- What to produce
Hunt for the word "Vector" across the entries below, copying each line that holds it.

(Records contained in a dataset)
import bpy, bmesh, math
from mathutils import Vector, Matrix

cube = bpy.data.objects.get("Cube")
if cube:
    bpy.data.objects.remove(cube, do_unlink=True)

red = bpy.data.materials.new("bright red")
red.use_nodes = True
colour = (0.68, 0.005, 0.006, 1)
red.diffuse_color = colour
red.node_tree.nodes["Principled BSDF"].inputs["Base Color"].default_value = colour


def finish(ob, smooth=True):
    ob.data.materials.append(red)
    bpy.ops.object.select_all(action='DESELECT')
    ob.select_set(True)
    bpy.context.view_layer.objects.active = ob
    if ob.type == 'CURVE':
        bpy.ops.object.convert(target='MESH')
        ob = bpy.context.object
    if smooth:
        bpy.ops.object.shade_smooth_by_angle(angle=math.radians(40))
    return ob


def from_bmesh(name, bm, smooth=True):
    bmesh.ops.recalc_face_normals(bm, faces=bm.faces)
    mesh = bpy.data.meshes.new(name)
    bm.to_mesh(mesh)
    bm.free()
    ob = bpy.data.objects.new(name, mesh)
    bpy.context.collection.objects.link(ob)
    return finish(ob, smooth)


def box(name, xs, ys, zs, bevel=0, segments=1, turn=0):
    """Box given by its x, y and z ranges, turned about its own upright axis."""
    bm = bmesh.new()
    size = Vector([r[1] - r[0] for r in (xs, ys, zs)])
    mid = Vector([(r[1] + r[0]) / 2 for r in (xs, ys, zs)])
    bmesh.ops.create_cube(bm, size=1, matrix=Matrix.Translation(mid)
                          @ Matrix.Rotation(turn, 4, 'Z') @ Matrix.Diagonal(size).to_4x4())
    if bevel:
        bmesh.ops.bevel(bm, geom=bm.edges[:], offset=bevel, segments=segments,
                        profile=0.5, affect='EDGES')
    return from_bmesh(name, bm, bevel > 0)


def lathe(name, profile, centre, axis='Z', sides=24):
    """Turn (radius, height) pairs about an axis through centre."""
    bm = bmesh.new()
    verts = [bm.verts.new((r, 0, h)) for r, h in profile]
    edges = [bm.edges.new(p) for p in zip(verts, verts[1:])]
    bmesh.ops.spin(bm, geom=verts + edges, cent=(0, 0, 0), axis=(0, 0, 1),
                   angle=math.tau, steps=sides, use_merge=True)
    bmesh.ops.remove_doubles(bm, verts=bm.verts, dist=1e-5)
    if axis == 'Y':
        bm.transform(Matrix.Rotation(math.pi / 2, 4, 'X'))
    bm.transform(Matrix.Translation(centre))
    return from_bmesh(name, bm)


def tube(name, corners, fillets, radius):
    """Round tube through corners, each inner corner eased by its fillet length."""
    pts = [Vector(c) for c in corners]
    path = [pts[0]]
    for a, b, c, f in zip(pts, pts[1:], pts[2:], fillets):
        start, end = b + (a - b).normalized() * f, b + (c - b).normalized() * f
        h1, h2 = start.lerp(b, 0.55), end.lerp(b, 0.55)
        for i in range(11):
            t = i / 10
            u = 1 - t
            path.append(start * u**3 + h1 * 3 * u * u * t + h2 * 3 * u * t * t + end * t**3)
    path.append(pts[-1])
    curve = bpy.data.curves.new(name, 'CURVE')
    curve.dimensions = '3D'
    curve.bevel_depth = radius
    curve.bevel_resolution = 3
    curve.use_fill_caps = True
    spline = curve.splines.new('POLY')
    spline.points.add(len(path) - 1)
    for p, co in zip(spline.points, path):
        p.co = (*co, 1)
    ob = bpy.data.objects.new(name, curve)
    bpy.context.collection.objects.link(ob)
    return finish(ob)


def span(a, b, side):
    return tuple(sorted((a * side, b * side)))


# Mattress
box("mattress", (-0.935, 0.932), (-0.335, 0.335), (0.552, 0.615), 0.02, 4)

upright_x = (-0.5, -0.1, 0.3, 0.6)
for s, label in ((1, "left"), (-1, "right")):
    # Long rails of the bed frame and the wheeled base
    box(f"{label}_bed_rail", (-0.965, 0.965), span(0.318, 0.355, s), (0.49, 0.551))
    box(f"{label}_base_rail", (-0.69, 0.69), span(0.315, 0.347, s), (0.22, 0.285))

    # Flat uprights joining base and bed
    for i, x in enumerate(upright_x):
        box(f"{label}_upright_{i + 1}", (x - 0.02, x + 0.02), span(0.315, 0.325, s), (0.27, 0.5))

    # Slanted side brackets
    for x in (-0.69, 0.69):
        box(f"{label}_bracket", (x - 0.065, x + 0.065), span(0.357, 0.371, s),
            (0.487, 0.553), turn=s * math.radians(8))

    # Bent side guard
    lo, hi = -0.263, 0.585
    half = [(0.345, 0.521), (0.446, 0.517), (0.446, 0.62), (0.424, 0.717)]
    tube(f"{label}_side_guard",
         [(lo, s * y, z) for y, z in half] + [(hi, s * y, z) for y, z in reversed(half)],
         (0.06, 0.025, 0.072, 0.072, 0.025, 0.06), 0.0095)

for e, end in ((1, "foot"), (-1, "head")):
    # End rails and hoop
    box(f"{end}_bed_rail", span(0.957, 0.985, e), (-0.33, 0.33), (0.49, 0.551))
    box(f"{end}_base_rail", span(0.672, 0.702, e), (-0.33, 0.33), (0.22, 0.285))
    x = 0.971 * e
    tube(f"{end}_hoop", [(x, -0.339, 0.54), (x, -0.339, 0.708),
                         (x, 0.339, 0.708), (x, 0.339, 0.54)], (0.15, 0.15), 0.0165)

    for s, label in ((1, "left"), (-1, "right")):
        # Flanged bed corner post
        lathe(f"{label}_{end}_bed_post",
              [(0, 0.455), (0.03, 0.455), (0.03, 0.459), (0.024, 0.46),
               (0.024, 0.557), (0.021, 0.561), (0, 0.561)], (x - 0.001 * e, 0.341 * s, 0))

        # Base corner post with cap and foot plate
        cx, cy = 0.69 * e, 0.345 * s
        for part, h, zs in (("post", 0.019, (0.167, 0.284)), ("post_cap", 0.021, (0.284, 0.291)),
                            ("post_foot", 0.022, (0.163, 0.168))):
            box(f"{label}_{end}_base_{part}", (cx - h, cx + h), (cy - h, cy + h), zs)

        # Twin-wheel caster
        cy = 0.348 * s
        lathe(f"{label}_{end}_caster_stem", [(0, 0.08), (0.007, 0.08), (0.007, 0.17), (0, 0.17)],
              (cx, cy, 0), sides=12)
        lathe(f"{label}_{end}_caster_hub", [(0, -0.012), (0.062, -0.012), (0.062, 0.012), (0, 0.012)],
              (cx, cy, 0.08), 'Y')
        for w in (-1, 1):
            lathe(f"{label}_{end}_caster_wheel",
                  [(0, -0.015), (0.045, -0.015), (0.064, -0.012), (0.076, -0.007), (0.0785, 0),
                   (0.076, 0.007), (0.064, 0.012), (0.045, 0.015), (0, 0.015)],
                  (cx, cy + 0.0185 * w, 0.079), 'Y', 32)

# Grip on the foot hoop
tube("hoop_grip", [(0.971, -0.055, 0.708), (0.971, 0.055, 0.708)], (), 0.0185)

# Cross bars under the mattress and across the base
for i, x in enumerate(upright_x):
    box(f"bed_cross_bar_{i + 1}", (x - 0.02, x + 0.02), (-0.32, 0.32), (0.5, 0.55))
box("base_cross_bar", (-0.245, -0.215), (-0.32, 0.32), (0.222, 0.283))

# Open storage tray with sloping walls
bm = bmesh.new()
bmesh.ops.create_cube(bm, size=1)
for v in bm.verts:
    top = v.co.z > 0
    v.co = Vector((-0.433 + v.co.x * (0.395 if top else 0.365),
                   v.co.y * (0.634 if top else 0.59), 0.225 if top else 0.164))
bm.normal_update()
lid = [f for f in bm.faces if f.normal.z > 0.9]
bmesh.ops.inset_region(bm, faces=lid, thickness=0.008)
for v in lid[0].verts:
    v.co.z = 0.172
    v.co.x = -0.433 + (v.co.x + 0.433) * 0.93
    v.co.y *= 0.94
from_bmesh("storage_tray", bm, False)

- Response area
from mathutils import Vector, Matrix
    size = Vector([r[1] - r[0] for r in (xs, ys, zs)])
    mid = Vector([(r[1] + r[0]) / 2 for r in (xs, ys, zs)])
    pts = [Vector(c) for c in corners]
    v.co = Vector((-0.433 + v.co.x * (0.395 if top else 0.365),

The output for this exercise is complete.